**What to produce**.
Scan the entries below. Report each line where the string "spans" occurs.

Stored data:
• • • • • • •

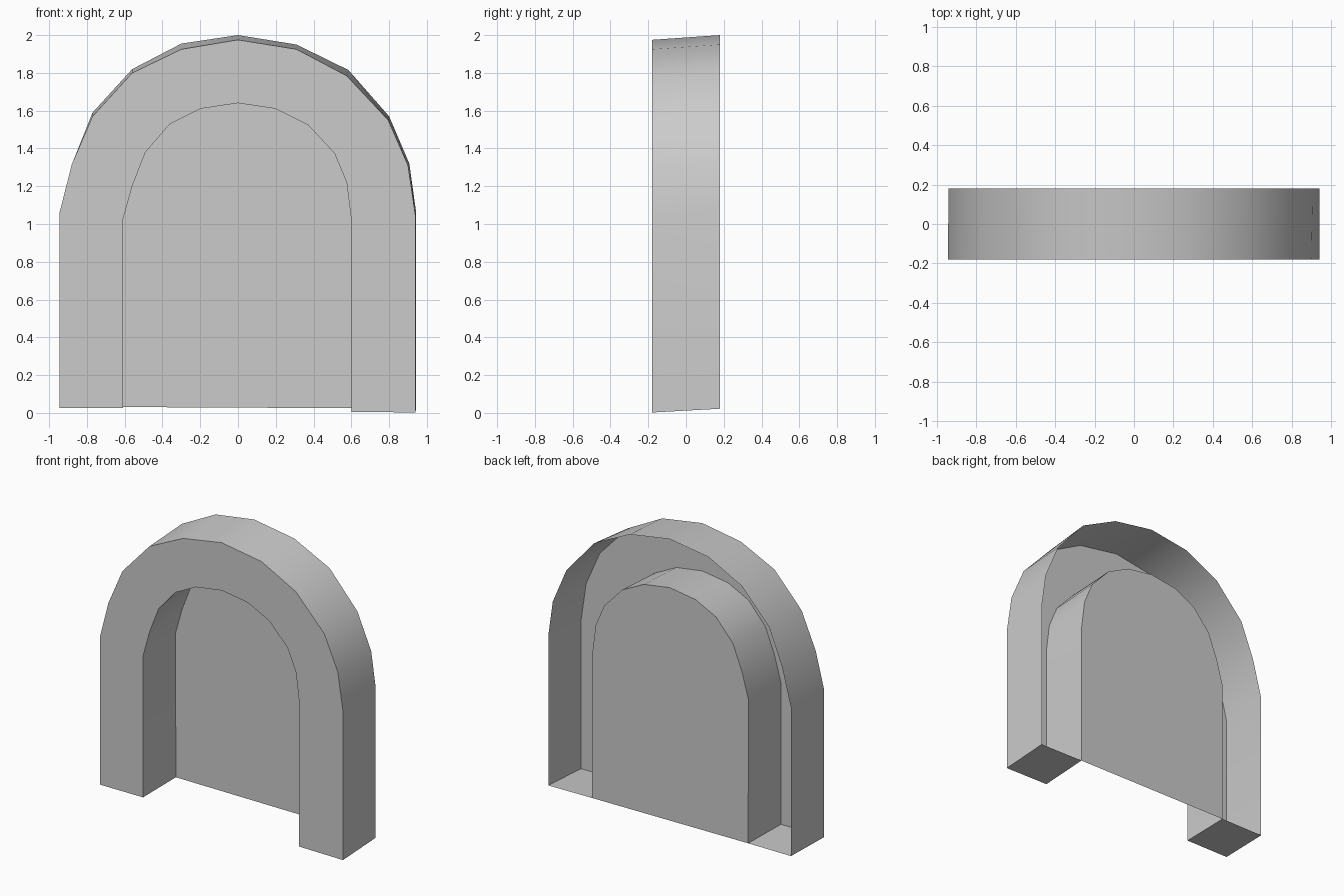
import bpy, bmesh, math

if "Cube" in bpy.data.objects:
    bpy.data.objects.remove(bpy.data.objects["Cube"])

Y = 0.18

# Arch profiles (x, z), left foot over the crown to right foot
outer_front = [(-.945, .027), (-.945, 1.06), (-.88, 1.315), (-.77, 1.57), (-.56, 1.80),
               (-.30, 1.925), (0, 1.975), (.31, 1.925), (.575, 1.785), (.795, 1.55),
               (.90, 1.31), (.94, 1.04), (.94, .002)]
outer_back = [(-.94, .03), (-.94, 1.07), (-.87, 1.34), (-.77, 1.59), (-.56, 1.82),
              (-.30, 1.955), (0, 2.0), (.31, 1.95), (.585, 1.815), (.80, 1.57),
              (.907, 1.32), (.942, 1.07), (.942, .022)]
inner_front = [(-.61, .027), (-.61, 1.02), (-.56, 1.20), (-.49, 1.38), (-.36, 1.53),
               (-.20, 1.61), (0, 1.64), (.20, 1.61), (.37, 1.525), (.51, 1.375),
               (.575, 1.22), (.60, 1.02), (.60, .006)]
inner_back = [(x, z + (.02 if 0 < i < 12 else 0)) for i, (x, z) in enumerate(inner_front)]
inner_back[0], inner_back[-1] = (-.608, .031), (.602, .025)


def finish(name, bm):
    mesh = bpy.data.meshes.new(name)
    bm.to_mesh(mesh)
    bm.free()
    ob = bpy.data.objects.new(name, mesh)
    bpy.context.collection.objects.link(ob)
    bpy.ops.object.select_all(action='DESELECT')
    ob.select_set(True)
    bpy.context.view_layer.objects.active = ob
    bpy.ops.object.shade_smooth_by_angle(angle=math.radians(40))


def add_loop(bm, pts, y):
    return [bm.verts.new((x, y, z)) for x, z in pts]


# Frame: outer wall, front ring and inner wall, left hollow at the back
bm = bmesh.new()
loops = [add_loop(bm, outer_back, Y), add_loop(bm, outer_front, -Y),
         add_loop(bm, inner_front, -Y), add_loop(bm, inner_back, Y)]
for a, b in zip(loops, loops[1:]):
    for i in range(len(a) - 1):
        bm.faces.new((a[i], b[i], b[i + 1], a[i + 1]))
# Closed undersides of the two legs
bm.faces.new([l[0] for l in reversed(loops)])
bm.faces.new([l[-1] for l in loops])
finish("arch_frame", bm)

# Panel closing the back of the opening
bm = bmesh.new()
bm.faces.new(add_loop(bm, inner_back, Y)[::-1])
finish("back_panel", bm)
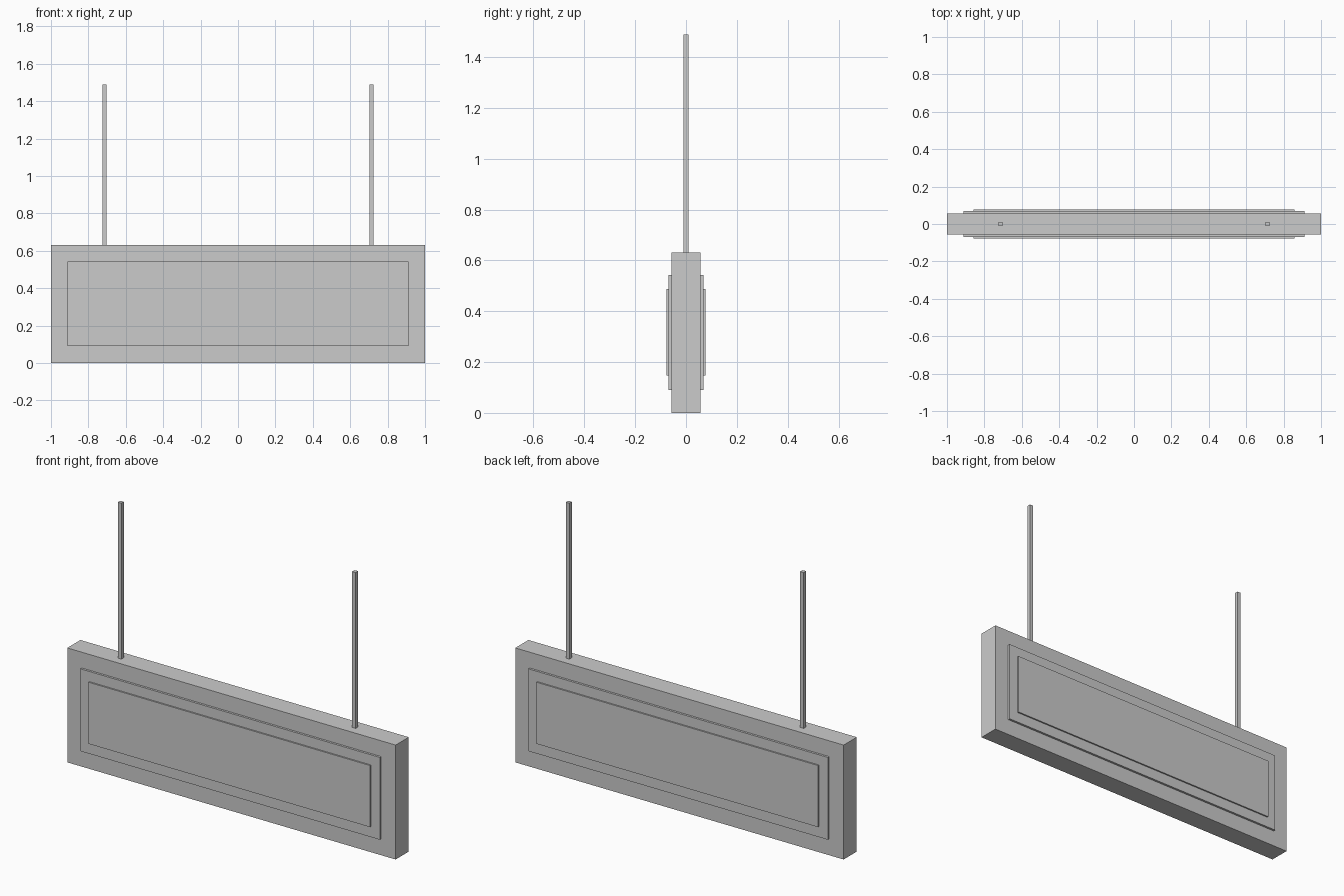
import bpy

if "Cube" in bpy.data.objects:
    bpy.data.objects.remove(bpy.data.objects["Cube"])


def box(name, x, y, z):
    """Axis-aligned box from (min, max) pairs."""
    bpy.ops.mesh.primitive_cube_add(size=1)
    obj = bpy.context.object
    obj.name = name
    spans = (x, y, z)
    for v in obj.data.vertices:
        v.co = [(a + b) / 2 + c * (b - a) for c, (a, b) in zip(v.co, spans)]
    return obj


def mirror(obj, axis):
    mod = obj.modifiers.new("mirror", 'MIRROR')
    mod.use_axis = [i == axis for i in range(3)]
    mod.use_mirror_merge = False


# Hanging sign body
box("sign_board", (-1, 1), (-0.057, 0.057), (0, 0.63))

# Stepped raised panels on the front, mirrored to the back
mirror(box("raised_border", (-0.912, 0.912), (-0.069, -0.057), (0.09, 0.543)), 1)
mirror(box("face_panel", (-0.858, 0.858), (-0.077, -0.069), (0.148, 0.487)), 1)

# Square hanging rods, mirrored left to right
mirror(box("hanging_rod", (0.703, 0.724), (-0.0105, 0.0105), (0.63, 1.488)), 0)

• • • • • • •

**Answer for the task**.
    spans = (x, y, z)
        v.co = [(a + b) / 2 + c * (b - a) for c, (a, b) in zip(v.co, spans)]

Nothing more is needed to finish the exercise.